Task directions: Only the lines below from the one that contains "bpy.context.collection.objects.link(binding)" through the one that contains "if col not in" should appear in your answer, exact and without pictures.

Source data
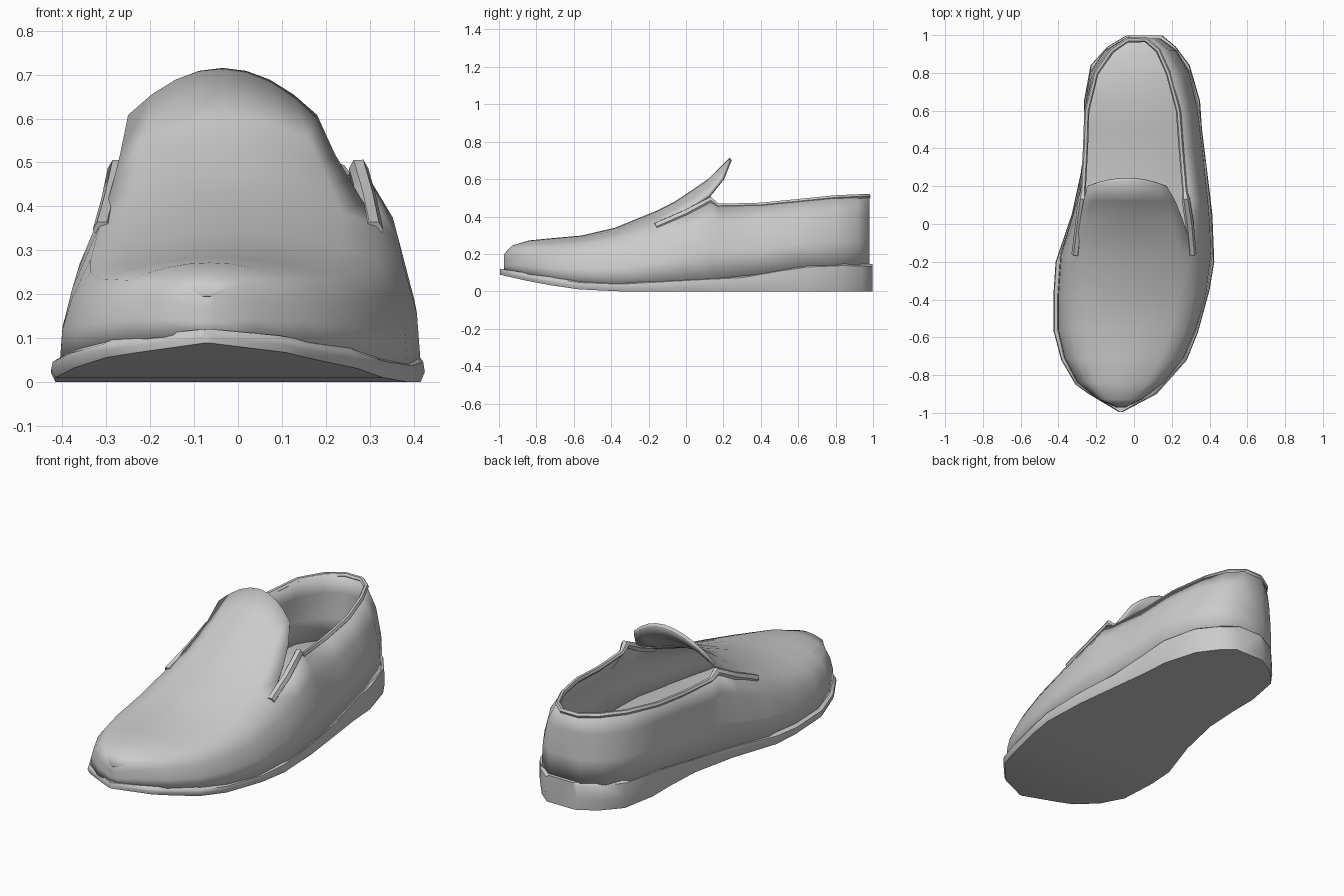
import bpy, bmesh
from mathutils import Vector

if "Cube" in bpy.data.objects:
    bpy.data.objects.remove(bpy.data.objects["Cube"])

GREY = (0.6, 0.6, 0.6, 1)
mat = bpy.data.materials.new("plain_grey")
mat.use_nodes = True
mat.diffuse_color = GREY
mat.node_tree.nodes["Principled BSDF"].inputs["Base Color"].default_value = GREY


def interp(table, y):
    for (a, va), (b, vb) in zip(table, table[1:]):
        if y <= b:
            return va + (vb - va) * max(0, (y - a) / (b - a))
    return table[-1][1]


def grid(bm, rows, loop_rows=False, loop_cols=False):
    """Skin a list of equally long point rows with quads."""
    vs = [[bm.verts.new(p) for p in r] for r in rows]
    n, m = len(vs), len(vs[0])
    for i in range(n if loop_rows else n - 1):
        for j in range(m if loop_cols else m - 1):
            k, l = (i + 1) % n, (j + 1) % m
            bm.faces.new((vs[i][j], vs[k][j], vs[k][l], vs[i][l]))
    return vs


def finish(name, bm, angle=0.8):
    bmesh.ops.remove_doubles(bm, verts=bm.verts[:], dist=0.0005)
    bmesh.ops.recalc_face_normals(bm, faces=bm.faces[:])
    top = max((f for f in bm.faces if f.calc_center_median().y < -0.3),
              key=lambda f: f.normal.z * f.normal.z + f.calc_center_median().z)
    if top.normal.z < 0:
        bmesh.ops.reverse_faces(bm, faces=bm.faces[:])
    me = bpy.data.meshes.new(name)
    bm.to_mesh(me)
    bm.free()
    me.materials.append(mat)
    ob = bpy.data.objects.new(name, me)
    bpy.context.collection.objects.link(ob)
    bpy.ops.object.select_all(action="DESELECT")
    ob.select_set(True)
    bpy.context.view_layer.objects.active = ob
    bpy.ops.object.shade_smooth_by_angle(angle=angle)
    return ob


# Sole heights along the length
BOTTOM = [(-1, .09), (-.8, .045), (-.6, .012), (-.4, 0), (1, 0)]
WELT = [(-1, .122), (-.8, .09), (-.6, .06), (-.35, .05), (0, .07),
        (.3, .085), (.5, .12), (.6, .14), (.85, .15), (1, .145)]

# Sole: y, left edge, right edge
SOLE = [(-.995, -.08, -.06), (-.9, -.24, .12), (-.85, -.31, .165),
        (-.72, -.385, .28), (-.57, -.425, .34), (-.35, -.425, .4),
        (-.2, -.415, .425), (.05, -.33, .415), (.3, -.275, .385),
        (.5, -.265, .36), (.65, -.265, .35), (.84, -.23, .295),
        (.94, -.14, .22), (.998, -.04, .15)]
bm = bmesh.new()
rows = []
for y, a, b in SOLE:
    lo, hi = interp(BOTTOM, y), interp(WELT, y)
    d = min(.025, (b - a) / 4)
    side = [(d * .4, lo), (0, lo + (hi - lo) * .4), (d * .15, hi - .012), (d, hi)]
    rows.append([(a + s, y, z) for s, z in side] +
                [(b - s, y, z) for s, z in reversed(side)])
vs = grid(bm, rows, loop_cols=True)
for end in (vs[0], vs[-1]):
    bm.faces.new(end)
finish("sole", bm)

# Upper: y, left and right at the welt, left and right at the top edge, edge z, crown z
UPPER = [(-.972, -.09, -.05, -.085, -.055, .195, .2),
         (-.93, -.19, .04, -.17, .02, .225, .245),
         (-.84, -.3, .16, -.25, .12, .232, .272),
         (-.71, -.37, .265, -.31, .21, .235, .285),
         (-.56, -.405, .33, -.335, .275, .25, .298),
         (-.38, -.405, .385, -.335, .315, .28, .34),
         (-.16, -.39, .415, -.315, .315, .355, .43),
         (0, -.34, .41, -.295, .3, .425, .52),
         (.13, -.305, .4, -.28, .28, .495, 0),
         (.17, -.295, .395, -.275, .275, .465, 0),
         (.4, -.265, .37, -.262, .255, .47, 0),
         (.6, -.262, .345, -.255, .24, .49, 0),
         (.8, -.235, .3, -.205, .185, .51, 0),
         (.92, -.155, .225, -.12, .13, .515, 0),
         (.982, -.05, .14, -.035, .065, .515, 0)]


def column(y, base, edge, ez):
    z0 = interp(WELT, y) - .01
    return [(base + (edge - base) * s, y, z0 + (ez - z0) * t)
            for s, t in ((0, 0), (.08, .35), (.4, .72), (1, 1))]


def arch(y, a, b, ez, cz, lean=0):
    pts = []
    for i in range(9):
        t = i / 4 - 1
        rise = 1 - abs(t) ** 2
        pts.append((a + (b - a) * i / 8, y + lean * rise, ez + (cz - ez) * rise))
    return pts


bm = bmesh.new()
left = [column(y, a, ea, z) for y, a, b, ea, eb, z, c in UPPER]
right = [column(y, b, eb, z) for y, a, b, ea, eb, z, c in UPPER]
grid(bm, left + right[::-1], loop_rows=True)
# Vamp running up into the raised tongue
vamp = [arch(s[0], *s[3:]) for s in UPPER[:7]]
vamp += [arch(-.06, -.297, .285, .41, .48), arch(.03, -.283, .255, .46, .54),
         arch(.12, -.268, .22, .52, .602), arch(.19, -.25, .18, .608, .715, .042)]
grid(bm, vamp)
upper = finish("upper", bm)
shell = upper.modifiers.new("thickness", "SOLIDIFY")
shell.thickness = .018
shell.offset = -1

# Rounded binding along the collar and its two front ears
path = [Vector(c[-1]) for c in left[6:] + right[:5:-1]]
curve = bpy.data.curves.new("collar_binding", "CURVE")
curve.dimensions = "3D"
curve.bevel_depth = .017
curve.bevel_resolution = 1
curve.use_fill_caps = True
spline = curve.splines.new("POLY")
spline.points.add(len(path) - 1)
for p, v in zip(spline.points, path):
    p.co = (v.x * .98, min(v.y, .975), v.z - .008, 1)
    p.radius = 1.3 if v.y < .15 else .8
curve.materials.append(mat)
binding = bpy.data.objects.new("collar_binding", curve)
bpy.context.collection.objects.link(binding)
bpy.ops.object.select_all(action="DESELECT")
binding.select_set(True)
bpy.context.view_layer.objects.active = binding
bpy.ops.object.convert(target="MESH")
bpy.ops.object.shade_smooth_by_angle(angle=0.9)
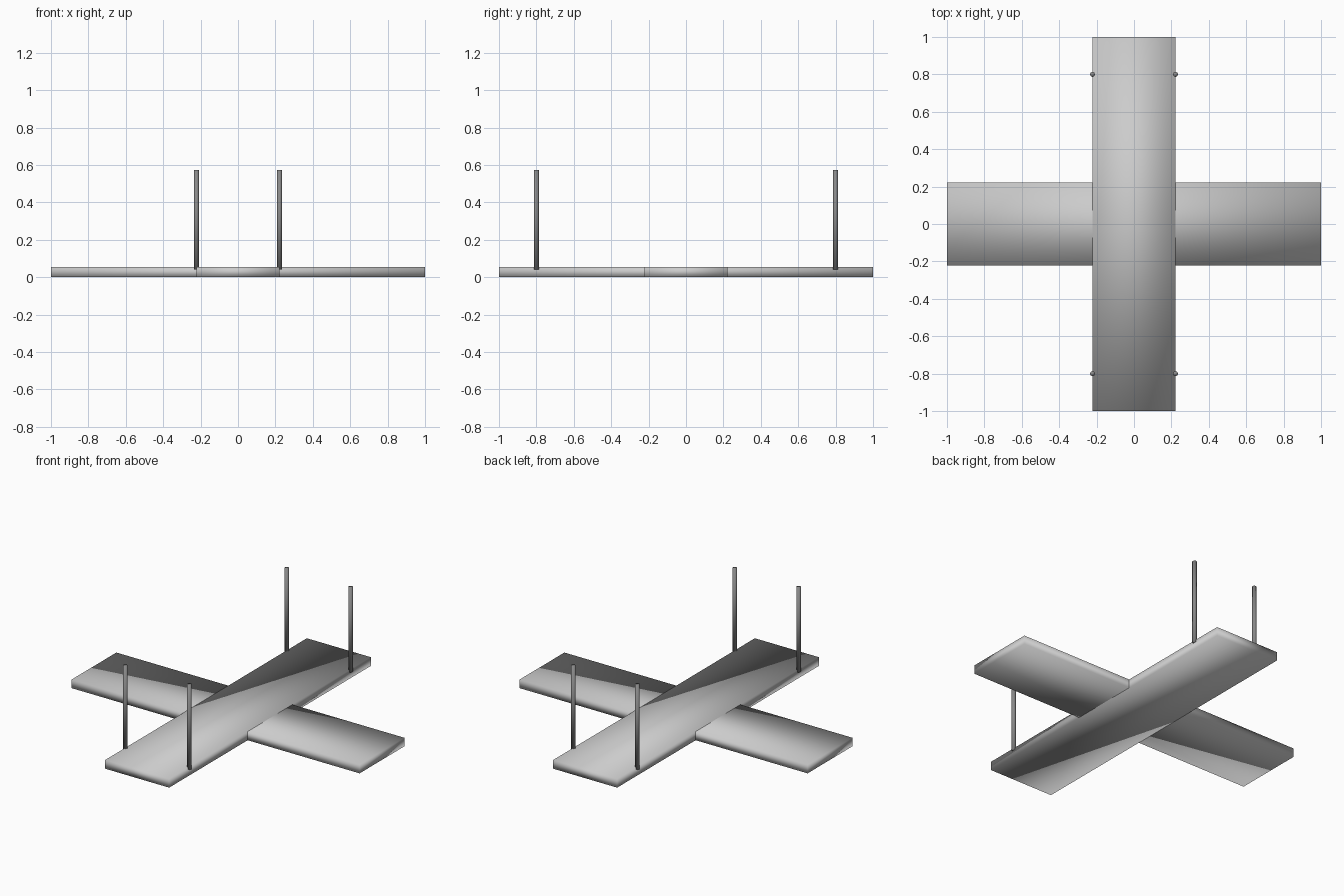
import bpy

if "Cube" in bpy.data.objects:
    bpy.data.objects.remove(bpy.data.objects["Cube"])

PLANK_W, PLANK_T = 0.444, 0.055
POST_R, POST_Z0, POST_Z1 = 0.0135, 0.042, 0.573

# Dark grey for the posts
post_mat = bpy.data.materials.new("post_grey")
post_mat.diffuse_color = (0.25, 0.25, 0.25, 1)
post_mat.use_nodes = True
post_mat.node_tree.nodes["Principled BSDF"].inputs["Base Color"].default_value = post_mat.diffuse_color


def plank(name, size_x, size_y, thickness):
    bpy.ops.mesh.primitive_cube_add(size=1, location=(0, 0, PLANK_T / 2))
    ob = bpy.context.object
    ob.name = name
    ob.scale = (size_x, size_y, thickness)
    bpy.ops.object.transform_apply(location=False, rotation=False, scale=True)
    bpy.ops.object.shade_smooth()


# Two crossed planks; the side one is a hair thinner so the long one covers it
plank("long_plank", PLANK_W, 2.0, PLANK_T)
plank("cross_plank", 2.0, PLANK_W, PLANK_T - 0.001)

# Four upright posts set on the long edges of the long plank
for sx, side in ((-1, "left"), (1, "right")):
    for sy, end in ((-1, "front"), (1, "back")):
        bpy.ops.mesh.primitive_cylinder_add(
            vertices=8, radius=POST_R, depth=POST_Z1 - POST_Z0,
            location=(sx * PLANK_W / 2, sy * 0.8, (POST_Z0 + POST_Z1) / 2))
        post = bpy.context.object
        post.name = f"{end}_{side}_post"
        post.data.materials.append(post_mat)
        bpy.ops.object.shade_smooth()
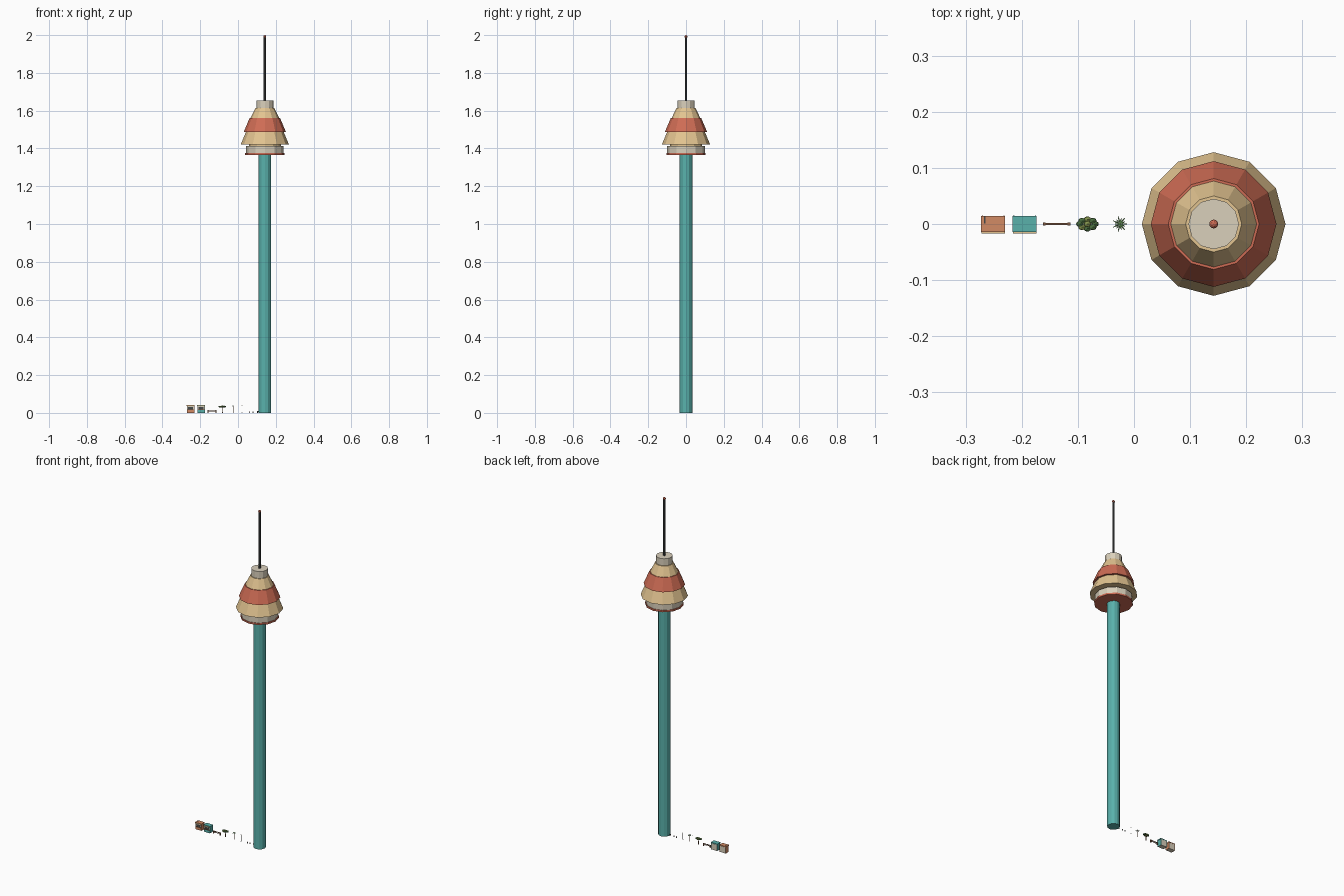
import bpy, math, random
from mathutils import Vector

if "Cube" in bpy.data.objects:
    bpy.data.objects.remove(bpy.data.objects["Cube"])

random.seed(3)
mats = {}
COL = dict(teal=(.10, .44, .41), red=(.62, .15, .09), sand=(.76, .55, .28), cream=(.70, .63, .50),
           dark=(.06, .065, .065), wood=(.22, .10, .05), leaf=(.07, .16, .05), lime=(.22, .28, .07),
           orange=(.65, .26, .13), grey=(.35, .35, .34))


def finish(o, name, col):
    o.name = name
    if col not in mats:
        m = bpy.data.materials.new(col)
        m.diffuse_color = (*COL[col], 1)
        m.use_nodes = True
        m.node_tree.nodes["Principled BSDF"].inputs["Base Color"].default_value = m.diffuse_color
        mats[col] = m
    o.data.materials.append(mats[col])
    return o


def drum(name, x, z0, z1, r0, r1, col, n=12, y=0):
    bpy.ops.mesh.primitive_cone_add(vertices=n, radius1=r0, radius2=r1, depth=z1 - z0,
                                    location=(x, y, (z0 + z1) / 2))
    return finish(bpy.context.object, name, col)


def box(name, x, y, z, sx, sy, sz, col):
    bpy.ops.mesh.primitive_cube_add(size=1, location=(x, y, z))
    o = bpy.context.object
    o.scale = (sx, sy, sz)
    return finish(o, name, col)


def ball(name, loc, s, col, sub=1):
    bpy.ops.mesh.primitive_ico_sphere_add(subdivisions=sub, radius=1, location=loc)
    o = bpy.context.object
    o.scale = s
    return finish(o, name, col)


# Tower: shaft and stepped pod
T = 0.142
for name, z0, z1, r0, r1, col in [
        ("shaft", 0, 1.37, .034, .034, "teal"),
        ("pod_floor", 1.365, 1.375, .104, .104, "red"),
        ("pod_gallery", 1.375, 1.413, .1, .1, "cream"),
        ("pod_neck", 1.413, 1.424, .085, .085, "sand"),
        ("lower_skirt", 1.420, 1.492, .128, .098, "sand"),
        ("middle_skirt", 1.487, 1.56, .112, .081, "red"),
        ("upper_skirt", 1.555, 1.614, .079, .05, "sand"),
        ("pod_cap", 1.61, 1.655, .045, .045, "cream")]:
    drum(name, T, z0, z1, r0, r1, col)
drum("antenna", T, 1.65, 1.99, .0065, .0065, "dark", 8)
ball("beacon", (T, 0, 1.992), (.008,) * 3, "red", 2)


# Market kiosks
def kiosk(tag, x, col):
    box(tag + "_body", x, .001, .018, .038, .027, .036, "cream")
    box(tag + "_roof", x, 0, .039, .043, .029, .005, col)
    box(tag + "_awning", x, -.015, .037, .042, .004, .003, "sand")
    box(tag + "_window", x, -.0125, .025, .026, .002, .012, "dark")
    box(tag + "_counter", x, -.014, .017, .036, .005, .002, "wood")
    box(tag + "_front_panel", x, -.0125, .008, .038, .002, .016, col)
    for s in (-1, 1):
        box(tag + "_side_panel", x + s * .0192, .001, .018, .002, .028, .036, col)


kiosk("orange_kiosk", -.251, "orange")
kiosk("teal_kiosk", -.195, "teal")
box("kiosk_flue", -.266, .007, .0415, .002, .012, .003, "dark")

# Low rail
box("rail_top", -.138, 0, .013, .048, .004, .003, "wood")
box("rail_middle", -.138, 0, .007, .048, .002, .002, "wood")
for dx in (-.022, .022):
    box("rail_post", -.138 + dx, 0, .0075, .005, .005, .015, "wood")

# Spreading tree
drum("tree_trunk", -.083, 0, .031, .0028, .0016, "wood", 6)
for i in range(9):
    a = i * math.tau / 8
    k = 0 if i == 8 else 1
    ball("tree_foliage", (-.083 + k * .0135 * math.cos(a), k * .008 * math.sin(a),
                          .033 + .003 * (1 - k) + random.uniform(-.001, .001)),
         (.0075, .006, .0045), "lime" if i % 3 == 2 else "leaf")

# Palm with drooping fronds
P = -.025
drum("palm_trunk", P, 0, .036, .0016, .0009, "wood", 6)
verts, faces = [], []
for i in range(14):
    a = i * math.tau / 14
    d, s = Vector((math.cos(a), math.sin(a), 0)), Vector((-math.sin(a), math.cos(a), 0))
    reach = .0155 if i % 2 == 0 else .011
    top = Vector((P, 0, .036))
    mid = top + d * reach * .5 + Vector((0, 0, .003))
    b = len(verts)
    verts += [top, mid + s * .0013, top + d * reach - Vector((0, 0, .002)), mid - s * .0013]
    faces.append((b, b + 1, b + 2, b + 3))
me = bpy.data.meshes.new("palm_fronds")
me.from_pydata(verts, [], faces)
o = bpy.data.objects.new("palm_fronds", me)
bpy.context.collection.objects.link(o)
finish(o, "palm_fronds", "leaf")

# Street lamp
drum("lamp_base", .021, 0, .003, .003, .002, "dark", 8)
drum("lamp_post", .021, 0, .037, .001, .0008, "dark", 6)
ball("lamp_globe", (.021, 0, .038), (.003, .003, .003), "cream")

# Small street furniture beside the tower
for x in (.062, .079):
    drum("bollard", x, 0, .007, .0025, .002, "grey", 8)
    ball("bollard_top", (x, 0, .0075), (.002, .002, .0015), "red")
drum("litter_bin", .104, 0, .009, .0028, .0035, "dark", 8)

Output for this exercise:
bpy.context.collection.objects.link(binding)
bpy.ops.object.select_all(action="DESELECT")
binding.select_set(True)
bpy.context.view_layer.objects.active = binding
bpy.ops.object.convert(target="MESH")
bpy.ops.object.shade_smooth_by_angle(angle=0.9)
import bpy

if "Cube" in bpy.data.objects:
    bpy.data.objects.remove(bpy.data.objects["Cube"])

PLANK_W, PLANK_T = 0.444, 0.055
POST_R, POST_Z0, POST_Z1 = 0.0135, 0.042, 0.573

# Dark grey for the posts
post_mat = bpy.data.materials.new("post_grey")
post_mat.diffuse_color = (0.25, 0.25, 0.25, 1)
post_mat.use_nodes = True
post_mat.node_tree.nodes["Principled BSDF"].inputs["Base Color"].default_value = post_mat.diffuse_color


def plank(name, size_x, size_y, thickness):
    bpy.ops.mesh.primitive_cube_add(size=1, location=(0, 0, PLANK_T / 2))
    ob = bpy.context.object
    ob.name = name
    ob.scale = (size_x, size_y, thickness)
    bpy.ops.object.transform_apply(location=False, rotation=False, scale=True)
    bpy.ops.object.shade_smooth()


# Two crossed planks; the side one is a hair thinner so the long one covers it
plank("long_plank", PLANK_W, 2.0, PLANK_T)
plank("cross_plank", 2.0, PLANK_W, PLANK_T - 0.001)

# Four upright posts set on the long edges of the long plank
for sx, side in ((-1, "left"), (1, "right")):
    for sy, end in ((-1, "front"), (1, "back")):
        bpy.ops.mesh.primitive_cylinder_add(
            vertices=8, radius=POST_R, depth=POST_Z1 - POST_Z0,
            location=(sx * PLANK_W / 2, sy * 0.8, (POST_Z0 + POST_Z1) / 2))
        post = bpy.context.object
        post.name = f"{end}_{side}_post"
        post.data.materials.append(post_mat)
        bpy.ops.object.shade_smooth()
import bpy, math, random
from mathutils import Vector

if "Cube" in bpy.data.objects:
    bpy.data.objects.remove(bpy.data.objects["Cube"])

random.seed(3)
mats = {}
COL = dict(teal=(.10, .44, .41), red=(.62, .15, .09), sand=(.76, .55, .28), cream=(.70, .63, .50),
           dark=(.06, .065, .065), wood=(.22, .10, .05), leaf=(.07, .16, .05), lime=(.22, .28, .07),
           orange=(.65, .26, .13), grey=(.35, .35, .34))


def finish(o, name, col):
    o.name = name
    if col not in mats:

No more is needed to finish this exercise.